“Their objectivity was extremely valuable as they could see things from a different lens. One example is the fact that we’re a female-led company and also work with female-owned factories, but we never really talked about that. They uncovered our authentic proof points, things we truly identify with that aren’t just marketing gimmicks.
“They were also able to separate our audience from our wholesale relationships and strategize around how we were going to articulate that message. I don’t think we could have done as good a job as Monday because they could see it from the outside.”
How has COVID affected your business?
“Our industry is heavily driven by events, from amateur all the way to professional events. So equestrian shows are a huge opportunity for us in terms of brand awareness. And then COVID hit which shut everything down and of course impacted the livelihood of trainers and coaches. We made a point to dig deep and launched our COVID Assistance Program which provides trainers and coaches the opportunity to receive industry-high commissions for any sale they’re able to influence—so far over 500 trainers have applied.”
Have you seen your pivot to direct-to-consumer impact your community?
“As a purpose-driven brand in the active, outdoor space—we’re on a mission to become more sustainable in all areas of our business, not just the textiles, but how we do business. And pivoting online has provided us the opportunity to get closer to our customers. Yes, we’re passionate about equestrian and we make clothes, but we’re business leaders at the end of the day, and saw how this shift could positively impact our community.
“We’re also continuing to build our in-house team which is integral as we realize how much more content we need to create. It’s about finding creative ways to continually share your story when you’re speaking direct-to-consumer.
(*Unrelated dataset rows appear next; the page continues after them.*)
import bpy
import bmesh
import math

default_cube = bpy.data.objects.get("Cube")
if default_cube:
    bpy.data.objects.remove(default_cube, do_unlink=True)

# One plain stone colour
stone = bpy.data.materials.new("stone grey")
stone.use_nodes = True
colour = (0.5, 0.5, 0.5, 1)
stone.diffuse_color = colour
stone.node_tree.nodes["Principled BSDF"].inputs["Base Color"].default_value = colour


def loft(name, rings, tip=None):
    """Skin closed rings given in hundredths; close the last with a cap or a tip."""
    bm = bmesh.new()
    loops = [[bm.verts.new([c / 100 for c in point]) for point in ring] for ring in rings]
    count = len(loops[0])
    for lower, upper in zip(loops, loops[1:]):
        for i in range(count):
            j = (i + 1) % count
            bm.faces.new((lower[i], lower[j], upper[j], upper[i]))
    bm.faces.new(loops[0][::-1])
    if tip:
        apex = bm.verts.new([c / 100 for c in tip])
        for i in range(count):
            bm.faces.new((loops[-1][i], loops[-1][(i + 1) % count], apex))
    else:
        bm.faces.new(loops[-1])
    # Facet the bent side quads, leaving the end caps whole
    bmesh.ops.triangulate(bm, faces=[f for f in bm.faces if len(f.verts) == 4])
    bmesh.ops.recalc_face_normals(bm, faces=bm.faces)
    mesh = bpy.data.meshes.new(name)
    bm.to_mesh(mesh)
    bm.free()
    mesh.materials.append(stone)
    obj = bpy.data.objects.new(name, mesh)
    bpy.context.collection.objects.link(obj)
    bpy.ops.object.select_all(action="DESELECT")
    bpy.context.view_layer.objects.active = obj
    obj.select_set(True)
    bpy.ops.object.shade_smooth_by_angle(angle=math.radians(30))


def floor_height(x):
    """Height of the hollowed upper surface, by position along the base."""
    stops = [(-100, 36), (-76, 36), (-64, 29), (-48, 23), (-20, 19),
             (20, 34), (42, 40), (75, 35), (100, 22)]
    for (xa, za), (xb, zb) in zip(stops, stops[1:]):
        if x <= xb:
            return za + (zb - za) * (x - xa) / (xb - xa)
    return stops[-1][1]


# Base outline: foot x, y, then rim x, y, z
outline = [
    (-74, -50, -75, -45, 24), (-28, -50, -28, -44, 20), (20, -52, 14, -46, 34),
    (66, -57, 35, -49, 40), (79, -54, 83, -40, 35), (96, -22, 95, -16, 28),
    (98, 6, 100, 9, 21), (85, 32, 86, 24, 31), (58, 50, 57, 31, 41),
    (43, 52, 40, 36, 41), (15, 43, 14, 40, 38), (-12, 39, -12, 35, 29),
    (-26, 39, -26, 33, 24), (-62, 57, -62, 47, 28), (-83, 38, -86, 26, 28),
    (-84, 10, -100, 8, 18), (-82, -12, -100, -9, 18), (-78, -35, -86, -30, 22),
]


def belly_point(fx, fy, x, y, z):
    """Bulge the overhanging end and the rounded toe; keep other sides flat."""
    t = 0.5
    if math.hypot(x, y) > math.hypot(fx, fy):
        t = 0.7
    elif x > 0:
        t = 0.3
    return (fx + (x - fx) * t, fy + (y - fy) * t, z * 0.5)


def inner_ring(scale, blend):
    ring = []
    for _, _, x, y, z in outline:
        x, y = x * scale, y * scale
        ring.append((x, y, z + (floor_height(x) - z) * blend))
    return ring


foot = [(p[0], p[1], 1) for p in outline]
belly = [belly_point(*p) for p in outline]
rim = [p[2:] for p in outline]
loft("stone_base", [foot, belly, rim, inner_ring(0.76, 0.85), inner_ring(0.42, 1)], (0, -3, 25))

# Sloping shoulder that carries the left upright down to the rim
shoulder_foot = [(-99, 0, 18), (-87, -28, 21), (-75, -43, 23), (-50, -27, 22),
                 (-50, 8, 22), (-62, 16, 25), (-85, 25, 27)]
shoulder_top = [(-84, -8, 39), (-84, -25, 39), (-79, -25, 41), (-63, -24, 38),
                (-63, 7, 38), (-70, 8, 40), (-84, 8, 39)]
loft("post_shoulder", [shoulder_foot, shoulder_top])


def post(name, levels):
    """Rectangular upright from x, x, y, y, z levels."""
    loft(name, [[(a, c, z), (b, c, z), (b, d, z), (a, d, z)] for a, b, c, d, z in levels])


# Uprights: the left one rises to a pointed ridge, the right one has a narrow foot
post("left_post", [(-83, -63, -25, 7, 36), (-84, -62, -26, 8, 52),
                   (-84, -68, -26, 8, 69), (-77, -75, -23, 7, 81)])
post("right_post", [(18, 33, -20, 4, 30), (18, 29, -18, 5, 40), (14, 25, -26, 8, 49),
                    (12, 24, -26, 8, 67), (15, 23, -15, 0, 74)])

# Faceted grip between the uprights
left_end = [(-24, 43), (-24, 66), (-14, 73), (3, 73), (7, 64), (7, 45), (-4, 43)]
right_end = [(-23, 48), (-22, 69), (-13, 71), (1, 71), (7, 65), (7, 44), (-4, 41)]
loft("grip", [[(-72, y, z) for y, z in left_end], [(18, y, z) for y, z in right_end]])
We’re also growing our market share internationally and expanding our digital advertising efforts to the UAE and Japan. So the future’s looking bright.”